Researchers are making progress in identifying drugs that target certain mutations.
Leukemia is the most common type of pediatric cancer, accounting for almost 1 out of 3 cancers diagnosed in children. Most pediatric leukemias are acute lymphoblastic leukemia (ALL), which sis sometimes called acute lymphocytic leukemia. Most of remaining cases are acute myeloid leukemia (AML). Both ALL and AML are forms of cancer that progress rapidly and require immediate treatment.

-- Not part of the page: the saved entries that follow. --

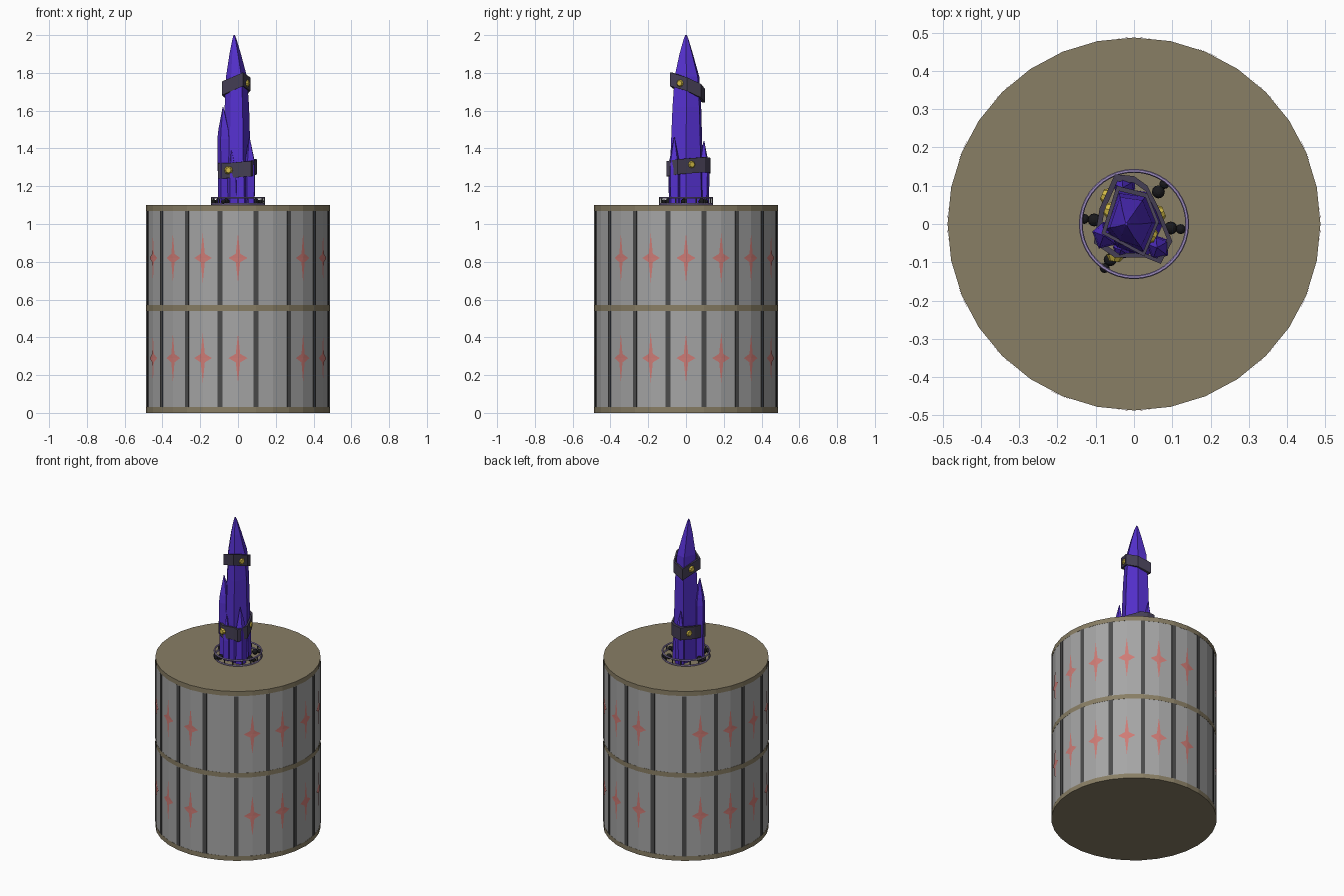
import bpy, bmesh
from math import sin, cos, pi, radians
from mathutils import Vector

if "Cube" in bpy.data.objects:
    bpy.data.objects.remove(bpy.data.objects["Cube"])


def mat(name, r, g, b):
    m = bpy.data.materials.new(name)
    m.diffuse_color = (r, g, b, 1)
    m.use_nodes = True
    m.node_tree.nodes["Principled BSDF"].inputs["Base Color"].default_value = m.diffuse_color
    return m


TAN = mat("tan", .25, .21, .13)
DARK = mat("dark_post", .07, .07, .07)
PANEL = mat("panel_grey", .38, .38, .38)
RED = mat("star_red", .62, .2, .18)
PURPLE = mat("crystal_purple", .09, .03, .62)
STRAP = mat("strap_dark", .06, .05, .09)
GOLD = mat("gold", .65, .5, .06)
LILAC = mat("lilac", .35, .27, .55)
BLACK = mat("black", .01, .01, .012)


def make(name, verts, faces, material):
    me = bpy.data.meshes.new(name)
    me.from_pydata(verts, [], faces)
    bm = bmesh.new()
    bm.from_mesh(me)
    bmesh.ops.recalc_face_normals(bm, faces=bm.faces)
    bm.to_mesh(me)
    bm.free()
    ob = bpy.data.objects.new(name, me)
    bpy.context.collection.objects.link(ob)
    me.materials.append(material)
    return ob


def finish(name, material):
    ob = bpy.context.object
    ob.name = name
    ob.data.materials.append(material)
    return ob


def polar(r, a, z):
    return (r * cos(a), r * sin(a), z)


def cylinder(name, r, z0, z1, material, n=32):
    bpy.ops.mesh.primitive_cylinder_add(vertices=n, radius=r, depth=z1 - z0,
                                        location=(0, 0, (z0 + z1) / 2))
    return finish(name, material)


def loft(name, rings, material, closed_ends=True):
    """Skin a stack of equal-length rings; without ends, join last to first."""
    n, k = len(rings[0]), len(rings)
    verts = [p for ring in rings for p in ring]
    faces = []
    for i in range(k - 1 if closed_ends else k):
        a, b = i * n, ((i + 1) % k) * n
        faces += [(a + j, a + (j + 1) % n, b + (j + 1) % n, b + j) for j in range(n)]
    if closed_ends:
        faces += [list(range(n))[::-1], list(range((k - 1) * n, k * n))]
    return make(name, verts, faces, material)


# Drum: core and the three tan bands
cylinder("drum_core", .48, .01, 1.09, TAN)
for name, z0, z1 in (("bottom_band", 0, .03), ("middle_band", .54, .57), ("top_band", 1.07, 1.10)):
    cylinder(name, .487, z0, z1, TAN)

# Two tiers of sixteen panels with posts between and stars on most
STEP = radians(22.5)
R = .486
for tier, (z0, z1, zs) in enumerate(((.03, .54, .29), (.57, 1.07, .82))):
    pv, pf, qv, qf, sv, sf = [], [], [], [], [], []
    for i in range(16):
        a = -pi / 2 + i * STEP
        # panel: two flat facets
        b = len(pv)
        for t in (-.5, 0, .5):
            pv += [polar(R, a + t * STEP, z0), polar(R, a + t * STEP, z1)]
        pf += [(b, b + 2, b + 3, b + 1), (b + 2, b + 4, b + 5, b + 3)]
        # post: shallow bar
        b = len(qv)
        c = a + STEP / 2
        for z in (z0, z1):
            qv += [polar(r, c + w, z) for r, w in ((.478, -.026), (.4885, -.026),
                                                   (.4885, .026), (.478, .026))]
        qf += [(b + j, b + (j + 1) % 4, b + 4 + (j + 1) % 4, b + 4 + j) for j in range(4)]
        # four-pointed star, missing on two opposite panels
        if i not in (1, 9):
            b = len(sv)
            sv.append(polar(R + .0015, a, zs))
            for k in range(8):
                t = k * pi / 4
                w, h = (.105, .13) if k % 2 == 0 else (.034, .032)
                ang = w * cos(t)
                sv.append(polar(R + .0015 - .012 * abs(ang) * .4, a + ang, zs + h * sin(t)))
                sf.append((b, b + 1 + k, b + 1 + (k + 1) % 8))
    make(f"panels_{tier}", pv, pf, PANEL)
    make(f"posts_{tier}", qv, qf, DARK)
    make(f"stars_{tier}", sv, sf, RED)

# Railing around the crystal
for i, z in enumerate((1.106, 1.139)):
    bpy.ops.mesh.primitive_torus_add(major_radius=.139, minor_radius=.005, major_segments=40,
                                     minor_segments=6, location=(0, 0, z))
    finish(f"rail_hoop_{i}", LILAC)
for i in range(16):
    a = i * pi / 8
    bpy.ops.mesh.primitive_cylinder_add(vertices=6, radius=.004, depth=.036,
                                        location=polar(.139, a, 1.121))
    finish("rail_post", DARK)

# Black beads at the foot of the crystal
for x, y in ((.11, -.012), (.072, .095), (-.118, .012), (-.07, -.105)):
    d = Vector((x, y, 0)).normalized()
    for k, r in ((-.014, .017), (.012, .013)):
        bpy.ops.mesh.primitive_uv_sphere_add(segments=12, ring_count=8, radius=r,
                                             location=Vector((x, y, 1.118)) + d * k)
        finish("bead", BLACK)


# Crystals: faceted shafts, each ring is (z, scale, x shift, y shift)
def crystal(name, outline, levels):
    return loft(name, [[(x * s + dx, y * s + dy, z) for x, y in outline]
                       for z, s, dx, dy in levels], PURPLE)


MAIN = [(-.04, .08), (.03, .07), (.06, 0), (.025, -.075), (-.04, -.055), (-.072, -.015)]
crystal("main_crystal", MAIN, [(1.095, 1.18, .005, 0), (1.35, 1.1, 0, 0), (1.62, .98, 0, .002),
                               (1.78, .84, -.003, .003), (1.90, .46, -.012, 0),
                               (1.98, .16, -.018, 0), (2.0, .05, -.02, 0)])
SHARD = [(-1, .3), (-.2, 1), (.9, .6), (.8, -.7), (-.5, -1)]
for name, x, y, r, shoulder, top in (("left_shard", -.075, -.03, .034, 1.50, 1.62),
                                     ("right_shard", .064, -.062, .03, 1.34, 1.46),
                                     ("back_shard", -.025, .095, .03, 1.32, 1.44),
                                     ("front_shard", -.03, -.068, .025, 1.28, 1.39)):
    crystal(name, SHARD, [(1.095, r, x * .95, y * .95), (shoulder - .05, r, x, y),
                          (shoulder, r * .85, x, y), (top, r * .06, x - .004, y)])


# Tilted straps around the crystals
def strap(name, outline, z, sx, sy, h):
    def ring(s, dz):
        return [(x * s, y * s, z + sx * x + sy * y + dz) for x, y in outline]
    loft(name, [ring(1, -h), ring(1, h), ring(.86, h), ring(.86, -h)], STRAP, False)


strap("upper_strap", [(-.045, .1), (.035, .08), (.065, .005), (.027, -.085), (-.085, -.025)],
      1.728, .22, -.38, .036)
strap("lower_strap", [(-.105, -.05), (-.05, -.088), (.03, -.088), (.07, -.104), (.1, -.045),
                      (.068, .035), (.035, .1), (0, .125), (-.05, .13), (-.09, .04)],
      1.298, .1, .12, .04)


# Gold hexagonal studs, facing outward
def stud(loc, facing):
    d = Vector(facing).normalized()
    q = d.to_track_quat('Z', 'Y')
    bpy.ops.mesh.primitive_cone_add(vertices=8, radius1=.024, radius2=.014, depth=.016,
                                    location=loc, rotation=q.to_euler())
    finish("stud", GOLD)


for loc, facing in (((.05, -.032, 1.745), (.9, -.4, 0)), ((-.068, .038, 1.70), (-.94, .34, 0)),
                    ((-.05, -.09, 1.285), (-.15, -1, 0)), ((.071, .03, 1.315), (.93, .37, 0)),
                    ((-.076, .075, 1.30), (-.92, .4, 0))):
    stud(loc, facing)
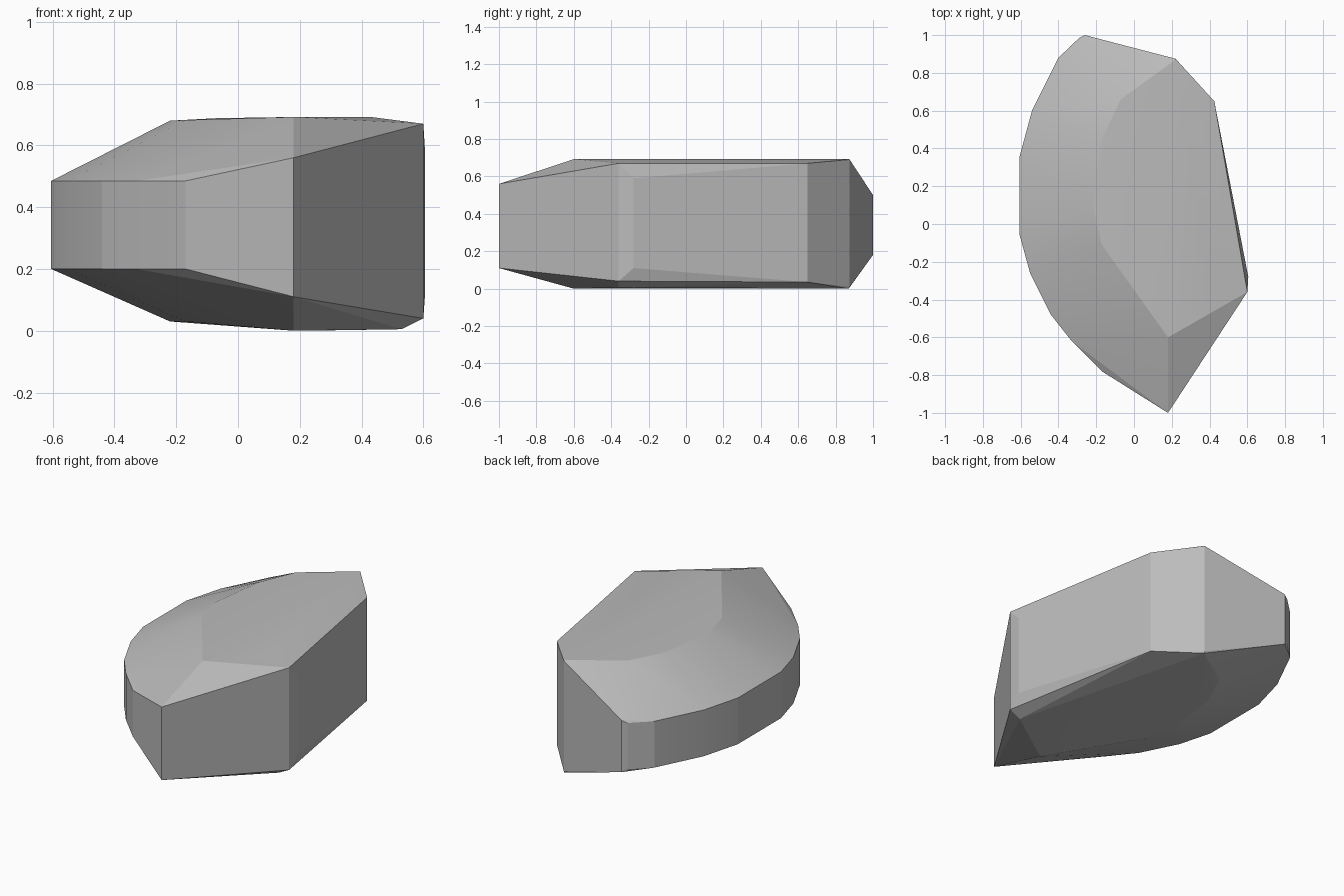
import bpy
import bmesh

cube = bpy.data.objects.get("Cube")
if cube:
    bpy.data.objects.remove(cube, do_unlink=True)

# Stone material
stone = bpy.data.materials.new("stone grey")
stone.use_nodes = True
grey = (0.5, 0.5, 0.5, 1)
stone.diffuse_color = grey
bsdf = stone.node_tree.nodes["Principled BSDF"]
bsdf.inputs["Base Color"].default_value = grey
bsdf.inputs["Roughness"].default_value = 0.9

# Pointed, straight side of the rim: x, y, lower z, upper z
sharp_rim = [
    (0.18, -1.0, 0.11, 0.56),
    (0.6, -0.36, 0.04, 0.67),
    (0.605, -0.28, 0.11, 0.59),
    (0.425, 0.65, 0.035, 0.67),
    (0.22, 0.875, 0.01, 0.69),
    (-0.26, 1.0, 0.18, 0.5),
]

# Rounded side of the rim, all at one height band
round_rim = [
    (-0.29, 0.985), (-0.4, 0.88), (-0.54, 0.6), (-0.605, 0.36),
    (-0.605, -0.06), (-0.55, -0.26), (-0.44, -0.48),
    (-0.33, -0.62), (-0.17, -0.78),
]
rim = sharp_rim + [(x, y, 0.2, 0.485) for x, y in round_rim]

# Edge of the inset plateau shared by the top and the underside
plateau = [
    (0.18, -0.6, 0.692), (0.22, 0.87, 0.692), (-0.07, 0.66, 0.688),
    (-0.17, 0.45, 0.682), (-0.22, 0.1, 0.68), (-0.17, -0.11, 0.682),
]

points = [(x, y, z) for x, y, low, high in rim for z in (low, high)]
for x, y, z in plateau:
    points += [(x, y, z), (x, y, 0.03 if x < 0 else 0.0)]
points += [(0.43, -0.36, 0.692), (0.53, -0.36, 0.005)]

# Wrap the rim and plateaus into one faceted boulder
bm = bmesh.new()
for p in points:
    bm.verts.new(p)
hull = bmesh.ops.convex_hull(bm, input=bm.verts)
loose = [v for v in bm.verts if not v.link_faces]
bmesh.ops.delete(bm, geom=loose, context='VERTS')
bmesh.ops.recalc_face_normals(bm, faces=bm.faces)
mesh = bpy.data.meshes.new("boulder")
bm.to_mesh(mesh)
bm.free()
mesh.materials.append(stone)
boulder = bpy.data.objects.new("boulder", mesh)
bpy.context.collection.objects.link(boulder)

# Soften only the shallow facets
bpy.context.view_layer.objects.active = boulder
boulder.select_set(True)
bpy.ops.object.shade_smooth_by_angle(angle=0.2)
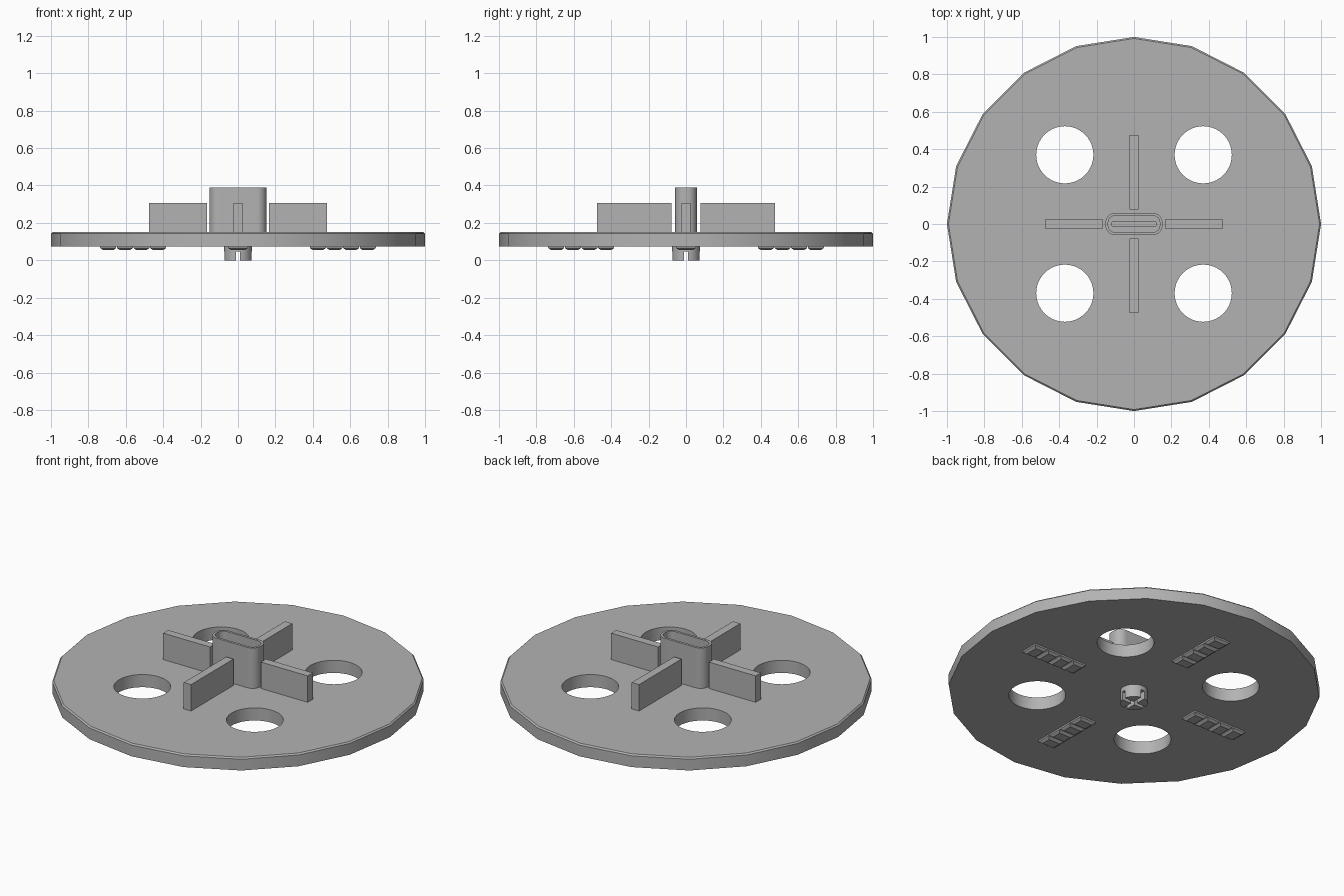
import bpy, bmesh
from math import sin, cos, pi, radians

cube = bpy.data.objects.get("Cube")
if cube:
    bpy.data.objects.remove(cube, do_unlink=True)

grey = bpy.data.materials.new("plain grey")
grey.use_nodes = True
grey.diffuse_color = (0.45, 0.45, 0.45, 1)
grey.node_tree.nodes["Principled BSDF"].inputs["Base Color"].default_value = grey.diffuse_color


def circle(r, n, cx=0, cy=0):
    return [(cx + r * cos(2 * pi * i / n), cy + r * sin(2 * pi * i / n)) for i in range(n)]


def rect(x0, x1, y0, y1):
    return [(x0, y0), (x1, y0), (x1, y1), (x0, y1)]


def rounded(hx, hy, r, steps=8):
    """Rounded rectangle outline, centred on the origin."""
    pts = []
    for k, (sx, sy) in enumerate([(1, 1), (-1, 1), (-1, -1), (1, -1)]):
        for i in range(steps + 1):
            a = (k + i / steps) * pi / 2
            pts.append((sx * (hx - r) + r * cos(a), sy * (hy - r) + r * sin(a)))
    return pts


def loft(name, *rings):
    """Closed solid through (outline, height) rings."""
    bm = bmesh.new()
    loops = [[bm.verts.new((x, y, z)) for x, y in pts] for pts, z in rings]
    for a, b in zip(loops, loops[1:]):
        for i in range(len(a)):
            j = (i + 1) % len(a)
            bm.faces.new((a[i], a[j], b[j], b[i]))
    bm.faces.new(loops[0][::-1])
    bm.faces.new(loops[-1])
    bmesh.ops.recalc_face_normals(bm, faces=bm.faces)
    mesh = bpy.data.meshes.new(name)
    bm.to_mesh(mesh)
    bm.free()
    mesh.materials.append(grey)
    ob = bpy.data.objects.new(name, mesh)
    bpy.context.collection.objects.link(ob)
    return ob


def activate(ob):
    bpy.ops.object.select_all(action='DESELECT')
    ob.select_set(True)
    bpy.context.view_layer.objects.active = ob


def cut(ob, *cutters):
    for c in cutters:
        mod = ob.modifiers.new("cut", 'BOOLEAN')
        mod.operation = 'DIFFERENCE'
        mod.solver = 'EXACT'
        mod.object = c
        activate(ob)
        bpy.ops.object.modifier_apply(modifier=mod.name)
        bpy.data.objects.remove(c, do_unlink=True)


def smooth(ob):
    activate(ob)
    bpy.ops.object.shade_smooth_by_angle(angle=radians(30))


BOTTOM, TOP = 0.075, 0.15

# Disc with a chamfered top edge and four round holes
disc = loft("disc", (circle(1, 20), BOTTOM), (circle(1, 20), TOP - 0.008),
            (circle(0.992, 20), TOP))
cut(disc, *[loft("hole_cutter", (circle(0.153, 40, sx * 0.37, sy * 0.37), 0),
                 (circle(0.153, 40, sx * 0.37, sy * 0.37), 0.3))
            for sx in (-1, 1) for sy in (-1, 1)])
smooth(disc)

# Hollow hub with a narrow slot in its floor
hub = loft("hub", (rounded(0.152, 0.058, 0.05), 0.1), (rounded(0.152, 0.058, 0.05), 0.39))
well = rounded(0.138, 0.044, 0.036)
slot = rect(-0.117, 0.117, -0.012, 0.012)
cut(hub, loft("well_cutter", (well, 0.17), (well, 0.5)),
    loft("slot_cutter", (slot, 0.155), (slot, 0.3)))
smooth(hub)

# Four fins around the hub
for side, s in (("left", 1), ("right", -1)):
    fin = rect(min(s * 0.167, s * 0.475), max(s * 0.167, s * 0.475), -0.024, 0.024)
    loft(side + "_fin", (fin, TOP - 0.01), (fin, 0.307))
for side, s in (("back", 1), ("front", -1)):
    fin = rect(-0.024, 0.024, min(s * 0.077, s * 0.475), max(s * 0.077, s * 0.475))
    loft(side + "_fin", (fin, TOP - 0.01), (fin, 0.307))

# Round peg below, with a cross slot
peg = loft("peg", (circle(0.074, 40), 0), (circle(0.074, 40), BOTTOM + 0.01))
cut(peg, *[loft("cross_cutter", (o, -0.1), (o, 0.048))
           for o in (rect(-0.011, 0.011, -0.2, 0.2), rect(-0.2, 0.2, -0.011, 0.011))])
smooth(peg)

# Four rows of tapered pads under the disc
for row, name in enumerate(("left", "back", "right", "front")):
    for i in range(4):
        d = 0.427 + i * 0.089
        h, w = 0.043, 0.053
        pad = loft(f"{name}_pad_{i + 1}",
                   (rect(d - h + 0.015, d + h - 0.015, 0.015 - w, w - 0.015), 0.055),
                   (rect(d - h, d + h, -w, w), 0.066),
                   (rect(d - h, d + h, -w, w), BOTTOM + 0.003))
        pad.rotation_euler.z = row * pi / 2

Standard pediatric leukemia treatments generally involve chemotherapy, radiation therapy, and stem-cell transplant.Research is now focusing on targeted drugs, immunotherapies and newer chemotherapy drugs.
Approximately 10% of children with AML have changes in the gene called FLT3, and a phase 3 randomized trial is currently underway to evaluate Nexavar (sorafenib), which targets FLT3, in addition to standard chemotherapy in patients with newly diagnosed AML. Some pediatric leukemias also have gene fusions that can increase cancer cell growth.Vitrakvi (larotrectinib) is currently approved for adult and pediatric patients with solid tumors that have a NTRK gene fusion. Another drug, larotrectinib, is currently being studied in children with leukemia that have a NTRK gene fusion. The Pediatric Preclinical Testing Consortium is also addressing challenges associated with developing new targeted therapies for children by providing reliable preclinical data to lay the foundation for robust clinical trials.
Researchers recently identified a new immunotherapy treatment target known as mesothelin (MSLN) for AML in pediatric patients. A study of mesothelin that was recently published in Blood Advances involved genomic data obtained from over 2,000 children and young adults with AML. The researchers compared that data to similar data from individuals with normal bone marrow. The study found that MSLN was expressed in 36% of study participants with AML. Next, the researchers selected new immunotherapy drugs that would target MSLN to test in cell-lines and animal models to estimate pre-clinical efficacy of leukemia treatments. Two investigational immunotherapies, anetumab ravtansine and a new compound, anti-MSLN-DGN462, produced potent destruction of leukemia cells in both lab testing and mouse models. "
"Using genomic sequencing data, we identified novel targets for children’s cancer and worked with collaborators to engineer new therapies for children with AML, rather than repurpose drugs from the adult cancer realm that don’t work well in children,” said E. Anders Kolb, M.D., director of Nemours Center for Childhood Cancer Research and a study author, in a press release.Further research is needed for this promising new immunotherapy treatment target.
Researchers are working to develop new chemotherapy drugs for leukemia and are evaluating current medications to find better ways to utilize existing drugs. Venclexta (venetoclax) is FDA approved in adults with certain leukemias, and it is now being studied in children with AML that did not respond to previous treatments or have relapsed.